▶ TASK REQUIREMENTS
Report only how many lines of the records contain the word "objects".

▶ SOURCE DATA
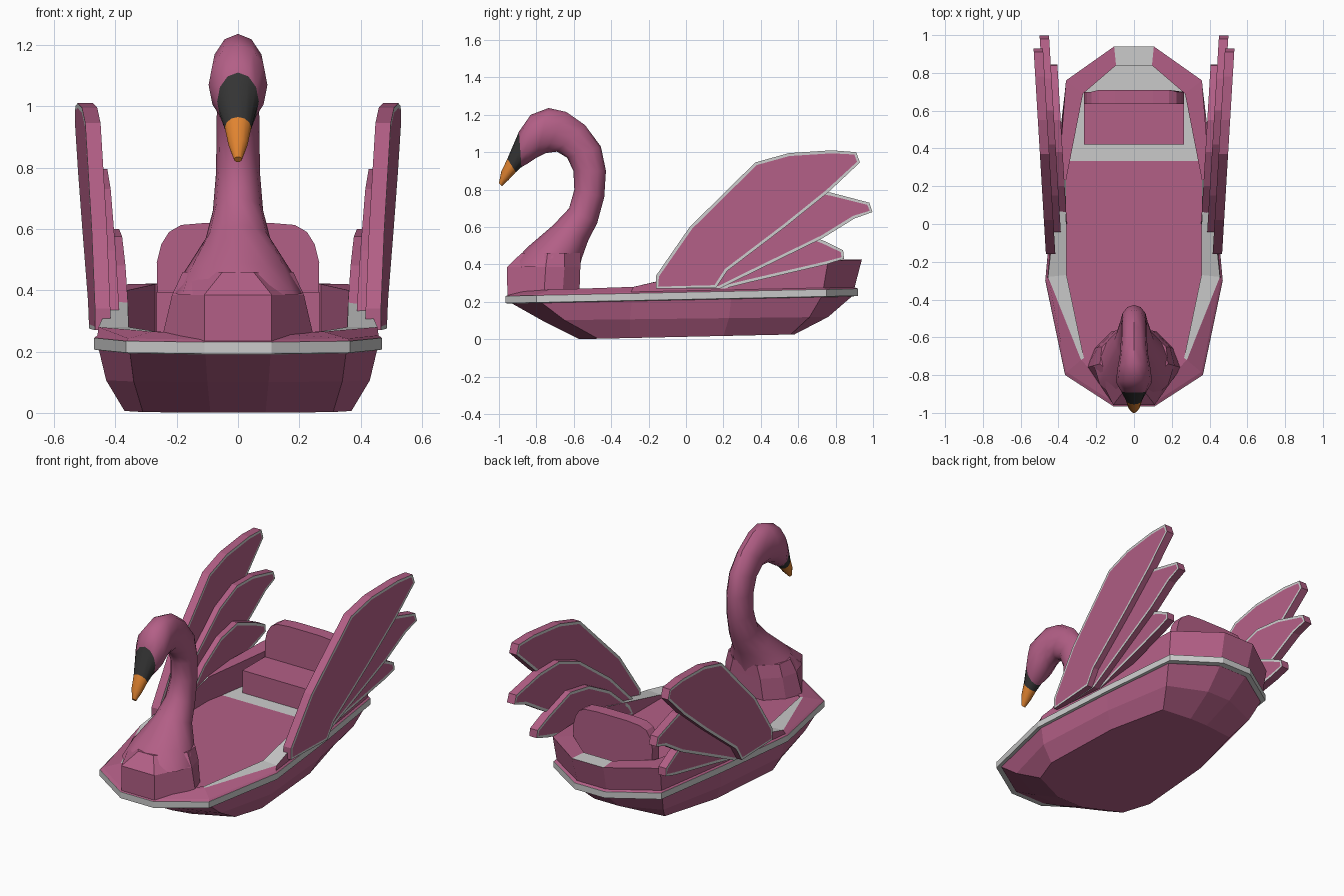
import bpy, bmesh, math
from mathutils import Vector

if "Cube" in bpy.data.objects:
    bpy.data.objects.remove(bpy.data.objects["Cube"])


def material(name, rgb):
    m = bpy.data.materials.new(name)
    m.diffuse_color = (*rgb, 1)
    m.use_nodes = True
    m.node_tree.nodes["Principled BSDF"].inputs["Base Color"].default_value = m.diffuse_color
    return m


PINK = material("pink", (0.45, 0.115, 0.24))
GREY = material("grey", (0.6, 0.6, 0.6))
DARK = material("dark", (0.035, 0.035, 0.035))
ORANGE = material("orange", (0.75, 0.23, 0.03))
MATS = [PINK, GREY, DARK, ORANGE]


def finish(name, bm, smooth=None):
    bmesh.ops.recalc_face_normals(bm, faces=bm.faces)
    me = bpy.data.meshes.new(name)
    bm.to_mesh(me)
    bm.free()
    for m in MATS:
        me.materials.append(m)
    ob = bpy.data.objects.new(name, me)
    bpy.context.collection.objects.link(ob)
    if smooth:
        bpy.ops.object.select_all(action='DESELECT')
        ob.select_set(True)
        bpy.context.view_layer.objects.active = ob
        bpy.ops.object.shade_smooth_by_angle(angle=math.radians(smooth))
    return ob


def loft(name, rings, mat=lambda ring, side: 0, smooth=None):
    """Skin closed rings of equal length and cap both ends."""
    bm = bmesh.new()
    vs = [[bm.verts.new(p) for p in r] for r in rings]
    n = len(vs[0])
    for k in range(len(vs) - 1):
        for i in range(n):
            j = (i + 1) % n
            f = bm.faces.new((vs[k][i], vs[k][j], vs[k + 1][j], vs[k + 1][i]))
            f.material_index = mat(k, i)
    bm.faces.new(vs[0])
    bm.faces.new(vs[-1]).material_index = mat(len(vs) - 2, 0)
    return finish(name, bm, smooth)


def mirrored(half, z):
    """Full ring from half outline (x, y); z is a function of index and y."""
    right = [Vector((x, y, z(i, y))) for i, (x, y) in enumerate(half)]
    return right + [Vector((-p.x, p.y, p.z)) for p in reversed(right)]


# Hull outlines, stern to bow
keel = [(.06, .58), (.25, .56), (.34, .2), (.37, -.3), (.31, -.47), (.09, -.57)]
bilge = [(.08, .76), (.31, .66), (.39, .23), (.43, -.3), (.34, -.65), (.10, -.77)]
rim = [(.10, .92), (.36, .75), (.42, .25), (.47, -.3), (.365, -.80), (.11, -.965)]
under = [(x * .965, y * .965) for x, y in rim]
rim_in = [(x * .975, y * .98) for x, y in rim]
coam_out = [(.105, .94), (.36, .76), (.40, .25), (.455, -.28), (.28, -.72), (.105, -.90)]
coam_in = [(.095, .84), (.27, .69), (.36, .23), (.357, -.27), (.265, -.71), (.08, -.85)]
coam_z = [.425, .42, .40, .28, .265, .26]
rim_z = lambda i, y: .251 + .021 * y

# Lower hull
loft("hull", [mirrored(keel, lambda i, y: .013 + .022 * y),
              mirrored(bilge, lambda i, y: .11 + .012 * y),
              mirrored(under, lambda i, y: rim_z(i, y) - .04)])

# Grey rub rail around the hull
loft("rub_rail", [mirrored(under, lambda i, y: rim_z(i, y) - .041),
                  mirrored(rim, lambda i, y: rim_z(i, y) - .038),
                  mirrored(rim, rim_z)], lambda k, i: 1)

# Deck, cockpit coaming and floor
loft("deck", [mirrored(rim, lambda i, y: rim_z(i, y) - .001),
              mirrored(rim_in, lambda i, y: rim_z(i, y) + .008),
              mirrored(coam_out, lambda i, y: coam_z[i]),
              mirrored(coam_in, lambda i, y: coam_z[i]),
              mirrored(coam_in, lambda i, y: .258)],
     lambda k, i: 1 if k == 2 and i in (2, 3, 7, 8, 11) else 0)

# Breast block at the bow
breast = [([(.12, -.57), (.21, -.66), (.25, -.76), (.11, -.955)], .235),
          ([(.10, -.565), (.19, -.65), (.215, -.75), (.11, -.957)], .385),
          ([(.08, -.562), (.17, -.65), (.18, -.74), (.05, -.88)], .46)]
loft("breast", [mirrored(h, lambda i, y, z=z: z) for h, z in breast])

# Neck and head: inner (y, z), outer (y, z), half width
neck = [(-.945, .385, -.567, .39, .21), (-.85, .49, -.558, .43, .175),
        (-.71, .61, -.522, .53, .105), (-.625, .70, -.475, .62, .082),
        (-.597, .80, -.437, .76, .072), (-.602, .90, -.428, .90, .070),
        (-.635, .97, -.455, 1.03, .069), (-.69, 1.003, -.54, 1.145, .069),
        (-.75, .995, -.64, 1.215, .075), (-.80, .97, -.735, 1.236, .088),
        (-.845, .94, -.83, 1.20, .096), (-.88, .92, -.893, 1.11, .068)]
face = [neck[-1], (-.91, .893, -.955, .965, .043)]
beak = [face[-1], (-.95, .85, -.988, .895, .031), (-.985, .818, -1.0, .835, .013)]


def tube(name, sections, index, sides=12):
    rings = []
    for y0, z0, y1, z1, rx in sections:
        c = Vector((0, (y0 + y1) / 2, (z0 + z1) / 2))
        d = Vector((0, (y1 - y0) / 2, (z1 - z0) / 2))
        rings.append([c + d * math.cos(a) + Vector((rx * math.sin(a), 0, 0))
                      for a in (2 * math.pi * i / sides for i in range(sides))])
    loft(name, rings, lambda k, i: index, 40)


tube("neck_and_head", neck, 0)
tube("face_mask", face, 2)
tube("beak", beak, 3)


# Solid slab helper: extrude a planar outline, optionally with grey-bordered faces
def slab(name, front, back, border=0):
    bm = bmesh.new()
    a, b = ([bm.verts.new(p) for p in ring] for ring in (front, back))
    caps = [bm.faces.new(a), bm.faces.new(b[::-1])]
    n = len(a)
    for i in range(n):
        bm.faces.new((a[i], b[i], b[(i + 1) % n], a[(i + 1) % n]))
    bmesh.ops.recalc_face_normals(bm, faces=bm.faces)
    if border:
        res = bmesh.ops.inset_individual(bm, faces=caps, thickness=border, depth=0)
        for f in res["faces"]:
            f.material_index = 1
    return finish(name, bm)


# Wing feathers: outline (y, z) and x offset of the outer face
feathers = {
    "upper_feather": (.476, [(-.16, .27), (-.16, .34), (.02, .60), (.37, .945), (.55, .995),
                             (.78, 1.01), (.91, 1.0), (.93, .945), (.76, .785), (.53, .60),
                             (.22, .365), (.16, .275)]),
    "middle_feather": (.44, [(-.06, .27), (-.04, .34), (.15, .53), (.42, .73), (.60, .795),
                             (.77, .785), (.98, .73), (.997, .68), (.90, .645), (.73, .54),
                             (.28, .32), (.18, .27)]),
    "lower_feather": (.405, [(.0, .27), (.03, .33), (.2, .48), (.38, .575), (.55, .60),
                             (.74, .525), (.84, .475), (.845, .43), (.75, .40), (.32, .30),
                             (.2, .27)])}
for name, (x0, outline) in feathers.items():
    for side, s in (("left", -1), ("right", 1)):
        skin = lambda t: [(s * (x0 + .06 * y - t), y, z) for y, z in outline]
        slab(f"{side}_{name}", skin(0), skin(.05), .016)

# Bench seat
box = [(-.265, .255), (.265, .255), (.265, .395), (-.265, .395)]
slab("seat", [(x, .42, z) for x, z in box], [(x, .66, z) for x, z in box])

# Backrest with rounded top corners
half = [(.26, .26), (.265, .49), (.25, .55), (.225, .59), (.185, .613), (.10, .62)]
prof = half + [(-x, z) for x, z in reversed(half)]
slab("backrest", [(x, .635, z) for x, z in prof],
     [(x, .70 + .01 * (abs(x) < .2), z) for x, z in prof])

▶ RESPONSE BELOW
5